EDITORIAL: Be a good neighbor and get vaccinated

Apr. 7—If you are a New York resident and are 16 or older, you can now be vaccinated against COVID-19.

This is a huge step in working toward reaching herd immunity and finally defeating this pandemic that has taken the lives of at least 184 local residents so far, and disrupted the lives of everyone else.

This has been a slow process.

When the vaccines were first approved, those who could receive them were limited because the vaccines were limited. That made sense. Those at the highest risk of spreading the disease, such as front-line workers, or most at risk of dying, such as nursing home residents and the very elderly, were made priorities.

As more vaccine was produced, eligibility and vaccination sites increased as well.

There is also promising news on the horizon.

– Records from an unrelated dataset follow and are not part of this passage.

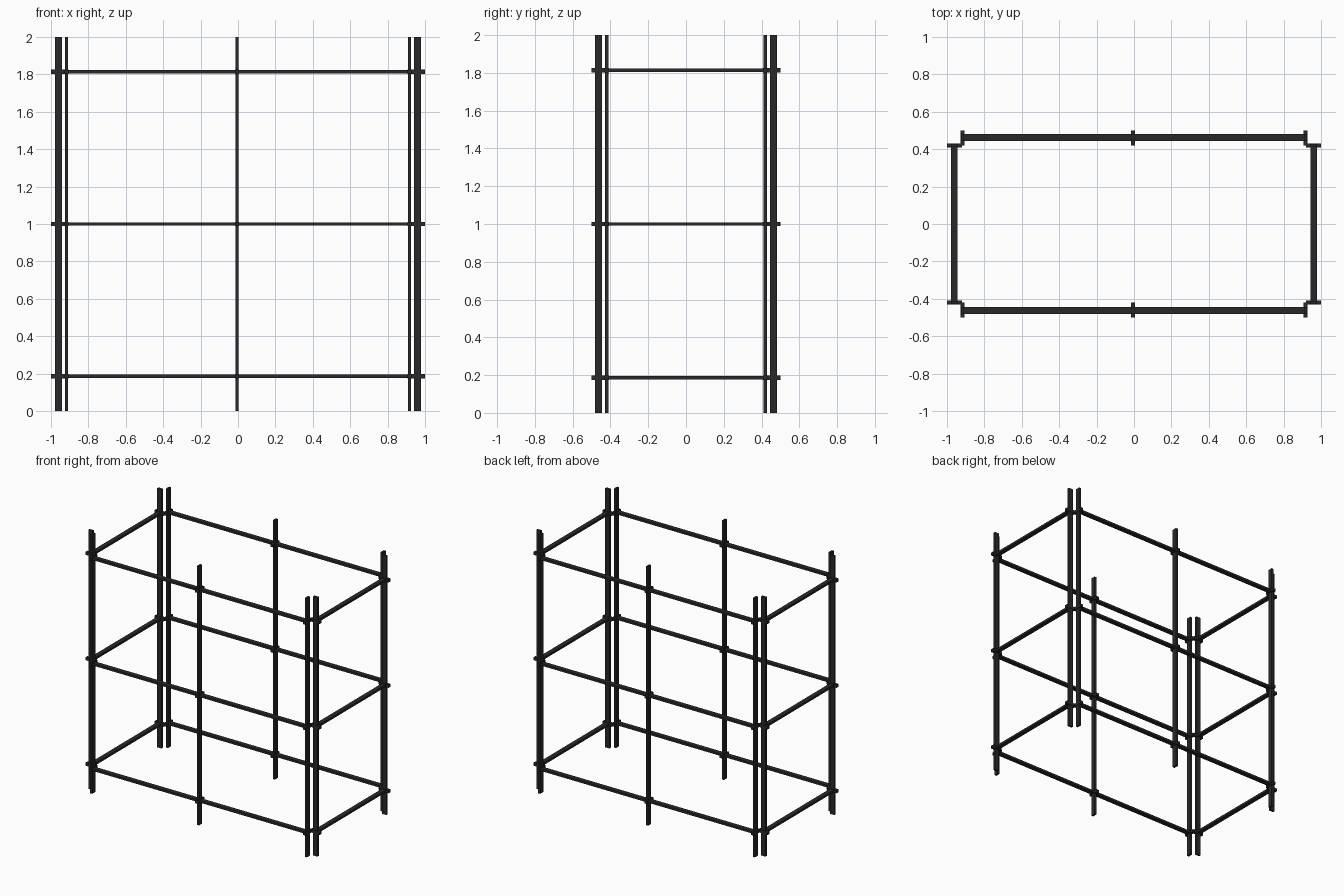
import bpy

if "Cube" in bpy.data.objects:
    bpy.data.objects.remove(bpy.data.objects["Cube"])

mat = bpy.data.materials.new("charcoal metal")
mat.diffuse_color = (0.022, 0.022, 0.023, 1)
mat.use_nodes = True
mat.node_tree.nodes["Principled BSDF"].inputs["Base Color"].default_value = mat.diffuse_color

LEVELS = (0.186, 1.0, 1.814)
THIN, DEEP = 0.017, 0.037          # flat bar section
CLAMP, CLAMP_LEN = 0.023, 0.08     # joint block section and length


def box(name, centre, size):
    bpy.ops.mesh.primitive_cube_add(size=1, location=centre)
    ob = bpy.context.object
    ob.name = name
    ob.scale = size
    bpy.ops.object.transform_apply(location=False, rotation=False, scale=True)
    ob.data.materials.append(mat)


# long front and back frames: posts, rails and joint blocks
for side, y in (("front", -0.4625), ("back", 0.4625)):
    yc = 0.46 if y > 0 else -0.46
    for x in (-0.917, -0.005, 0.917):
        box(side + "_post", (x, y, 1), (THIN, DEEP, 2))
        for z in LEVELS:
            box(side + "_joint", (x, yc, z), (CLAMP, CLAMP_LEN, CLAMP))
    for z in LEVELS:
        box(side + "_rail", (0, y, z), (1.834, DEEP - 0.002, THIN))

# short end frames, turned a quarter
for side, x in (("left", -0.9605), ("right", 0.9605)):
    xc = 0.96 if x > 0 else -0.96
    for y in (-0.42, 0.42):
        box(side + "_post", (x, y, 1), (DEEP, THIN, 2))
        for z in LEVELS:
            box(side + "_joint", (xc, y, z), (CLAMP_LEN, CLAMP, CLAMP))
    for z in LEVELS:
        box(side + "_rail", (x, 0, z), (DEEP - 0.002, 0.84, THIN))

The Pfizer vaccine, which is the only vaccine approved in the United States for 16- and 17-year-olds, in studies has been shown to be safe and effective for children as young as 12. It may gain approval in younger teens by summer.

We were very happy when the state-run site in Oneonta opened last month. Residents no longer had to drive an hour or jump on the computer to schedule an appointment for the scarce vaccinations being offered locally, which were often booked within minutes.

It's still not simple to get vaccinated. There are not a plethora of available slots at local vaccination sites. The state-run site at SUNY Oneonta only had about a half-dozen appointments available through the end of the month as of noon Tuesday. Most pharmacies that carry the vaccine still have wait lists, but it is not quite the "Hunger Games" mentality it once was.

Of course, the largest hurdle that needs to be cleared is getting those who are eligible but are leery about getting vaccinated to roll up their sleeves.

Some are concerned about the after-effects of the vaccine.

Yes, there have been some severe reactions. Many people have complained about not feeling well for hours, if not a couple days, after the second shot.

But this isn't true for everyone. Some people don't have much more than a sore arm.

And a few days of feeling bad is much better than days, weeks or months in the hospital on a ventilator or dying from COVID, or you or spreading the disease to a loved one.

Also much too much misinformation is being spread, especially via social media.

No, there are no nano-trackers planted by Bill Gates in the vaccines.

No, the vaccine is not going to change your DNA.

No, this is not just another way for the government to control you. As of right now, it is not mandated by the government.

Vaccination works. So many diseases that were widespread in the past, for example polio, small pox, measles and mumps, have been wiped out or extremely limited because of required vaccines.

Getting vaccinated to reach herd immunity, which is having about 75% of the population inoculated against a disease to help limit its spread, is simply the neighborly thing to do.

If we can't get to herd immunity with voluntary vaccination, it may come to being mandated. We would rather not see that happen.

We'd like to think that we care enough about our neighbors, our families and ourselves to get vaccinated.

The quicker we can end this pandemic, or at least get it under control, the quicker life can get back to normal.